Arte a Firenze da Botticelli a Bronzino: Verso Una “Maniera Moderna”
This event has ended.
In Florence, the cultural epicenter of the Italian Renaissance, studios employing apprentices in systematized art production flourished in the 15th century and fostered many superb artists. Competing in friendly rivalry, these artists sought new modes of expression transcending the standardized work of the studios, and a sophisticated art style, termed the “maniera moderna” (new style) by Giorgio Vasari, blossomed in the 16th century.
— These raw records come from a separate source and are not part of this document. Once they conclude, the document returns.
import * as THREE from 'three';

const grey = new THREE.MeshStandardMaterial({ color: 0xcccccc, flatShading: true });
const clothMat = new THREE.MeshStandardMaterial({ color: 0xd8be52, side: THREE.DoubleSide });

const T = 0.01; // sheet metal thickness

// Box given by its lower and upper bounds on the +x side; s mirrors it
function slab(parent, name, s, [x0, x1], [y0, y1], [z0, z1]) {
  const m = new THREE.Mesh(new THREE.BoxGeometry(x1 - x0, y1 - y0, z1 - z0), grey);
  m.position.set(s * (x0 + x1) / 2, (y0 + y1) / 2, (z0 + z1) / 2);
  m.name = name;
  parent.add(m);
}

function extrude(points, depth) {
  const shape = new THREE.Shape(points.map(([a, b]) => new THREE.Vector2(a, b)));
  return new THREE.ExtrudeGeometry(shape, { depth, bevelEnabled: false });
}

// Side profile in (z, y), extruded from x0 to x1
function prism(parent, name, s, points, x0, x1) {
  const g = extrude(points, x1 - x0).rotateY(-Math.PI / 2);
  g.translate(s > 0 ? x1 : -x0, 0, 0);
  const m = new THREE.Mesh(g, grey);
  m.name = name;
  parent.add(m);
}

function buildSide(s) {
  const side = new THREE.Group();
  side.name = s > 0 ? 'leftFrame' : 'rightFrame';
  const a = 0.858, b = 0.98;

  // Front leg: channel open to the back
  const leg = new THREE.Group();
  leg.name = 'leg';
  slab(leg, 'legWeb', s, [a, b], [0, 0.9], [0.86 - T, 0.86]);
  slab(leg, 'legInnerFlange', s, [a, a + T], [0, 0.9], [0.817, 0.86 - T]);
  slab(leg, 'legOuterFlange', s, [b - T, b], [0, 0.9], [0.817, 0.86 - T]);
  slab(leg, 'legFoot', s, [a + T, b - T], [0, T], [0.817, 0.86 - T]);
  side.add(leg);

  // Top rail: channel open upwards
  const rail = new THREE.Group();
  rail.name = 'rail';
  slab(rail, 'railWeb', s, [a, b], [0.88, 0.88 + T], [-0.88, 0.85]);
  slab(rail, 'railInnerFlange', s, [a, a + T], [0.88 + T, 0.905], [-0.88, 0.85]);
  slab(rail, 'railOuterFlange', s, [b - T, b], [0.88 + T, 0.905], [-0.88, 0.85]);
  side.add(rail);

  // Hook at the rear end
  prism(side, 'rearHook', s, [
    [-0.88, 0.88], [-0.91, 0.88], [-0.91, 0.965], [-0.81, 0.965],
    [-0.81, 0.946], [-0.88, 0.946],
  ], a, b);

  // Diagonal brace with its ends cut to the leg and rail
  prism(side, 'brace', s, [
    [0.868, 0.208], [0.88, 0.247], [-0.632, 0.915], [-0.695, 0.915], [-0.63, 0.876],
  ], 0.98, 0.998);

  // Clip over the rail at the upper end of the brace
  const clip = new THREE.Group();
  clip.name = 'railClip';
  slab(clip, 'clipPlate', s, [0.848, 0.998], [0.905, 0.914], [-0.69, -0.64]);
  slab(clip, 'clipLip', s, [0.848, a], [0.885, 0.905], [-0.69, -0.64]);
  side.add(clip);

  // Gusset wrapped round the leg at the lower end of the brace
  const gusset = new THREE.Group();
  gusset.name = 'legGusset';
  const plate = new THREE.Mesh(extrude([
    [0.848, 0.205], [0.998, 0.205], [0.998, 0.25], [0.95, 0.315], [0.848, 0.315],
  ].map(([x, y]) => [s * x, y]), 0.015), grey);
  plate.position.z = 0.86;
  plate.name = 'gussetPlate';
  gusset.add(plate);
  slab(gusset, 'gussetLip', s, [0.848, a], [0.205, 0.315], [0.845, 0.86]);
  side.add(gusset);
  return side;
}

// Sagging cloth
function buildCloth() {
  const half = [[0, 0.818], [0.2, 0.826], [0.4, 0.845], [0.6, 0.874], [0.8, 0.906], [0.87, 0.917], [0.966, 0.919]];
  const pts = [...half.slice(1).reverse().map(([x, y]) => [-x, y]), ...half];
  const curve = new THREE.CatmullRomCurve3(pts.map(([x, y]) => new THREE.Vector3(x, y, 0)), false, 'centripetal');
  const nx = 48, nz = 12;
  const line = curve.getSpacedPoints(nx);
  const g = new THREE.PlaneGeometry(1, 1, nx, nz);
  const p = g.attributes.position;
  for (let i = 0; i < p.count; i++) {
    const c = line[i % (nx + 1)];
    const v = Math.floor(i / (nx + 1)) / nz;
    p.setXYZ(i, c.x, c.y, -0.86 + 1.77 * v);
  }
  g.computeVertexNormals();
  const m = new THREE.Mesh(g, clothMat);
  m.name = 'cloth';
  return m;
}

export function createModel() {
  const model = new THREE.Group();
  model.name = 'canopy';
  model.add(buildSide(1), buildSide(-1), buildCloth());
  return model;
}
This exhibition will trace the development of Florentine art from the 15th to the 16th century through works from the collection of the world-famed Uffizi Gallery, Florence’s oldest art museum, founded to house the art collections of the Medici family. The Uffizi Gallery is renowned for its excellent collection of works by Sandro Botticelli, one of the greatest painters of the Italian Renaissance. Through paintings by Botticelli— including his famed “Pallas and the Centaur”— and works by Andrea del Sarto, Jacopo da Pontormo, Agnolo Bronzino, and other leading figures of 16th-century Florentine art (some 80 pieces in all), this exhibition will convey the essence of the astonishingly rich and varied Florentine Renaissance.
Lecture “Florentine Art in the Studio Age— Toward the Creation of “Maniera Moderna”
Speaker: Shigetoshi Osano (Tokyo University Professor)
Date: Oct. 12 (Sun) 11:00–12:30
Lecture “Florentine Art and the Medici Family”
Speaker: Akiko Kobayashi (Tokyo Metropolitan Art Museum Curator)
Date: Nov. 8 (Sat) 14:00–15:30
Lecture “Botticelli’s Mythological Paintings”
Speaker: Yoshinori Kyotani (Kyushu University Graduate School Associate Professor)
Audience: 230 per lecture (admitted on first-come basis)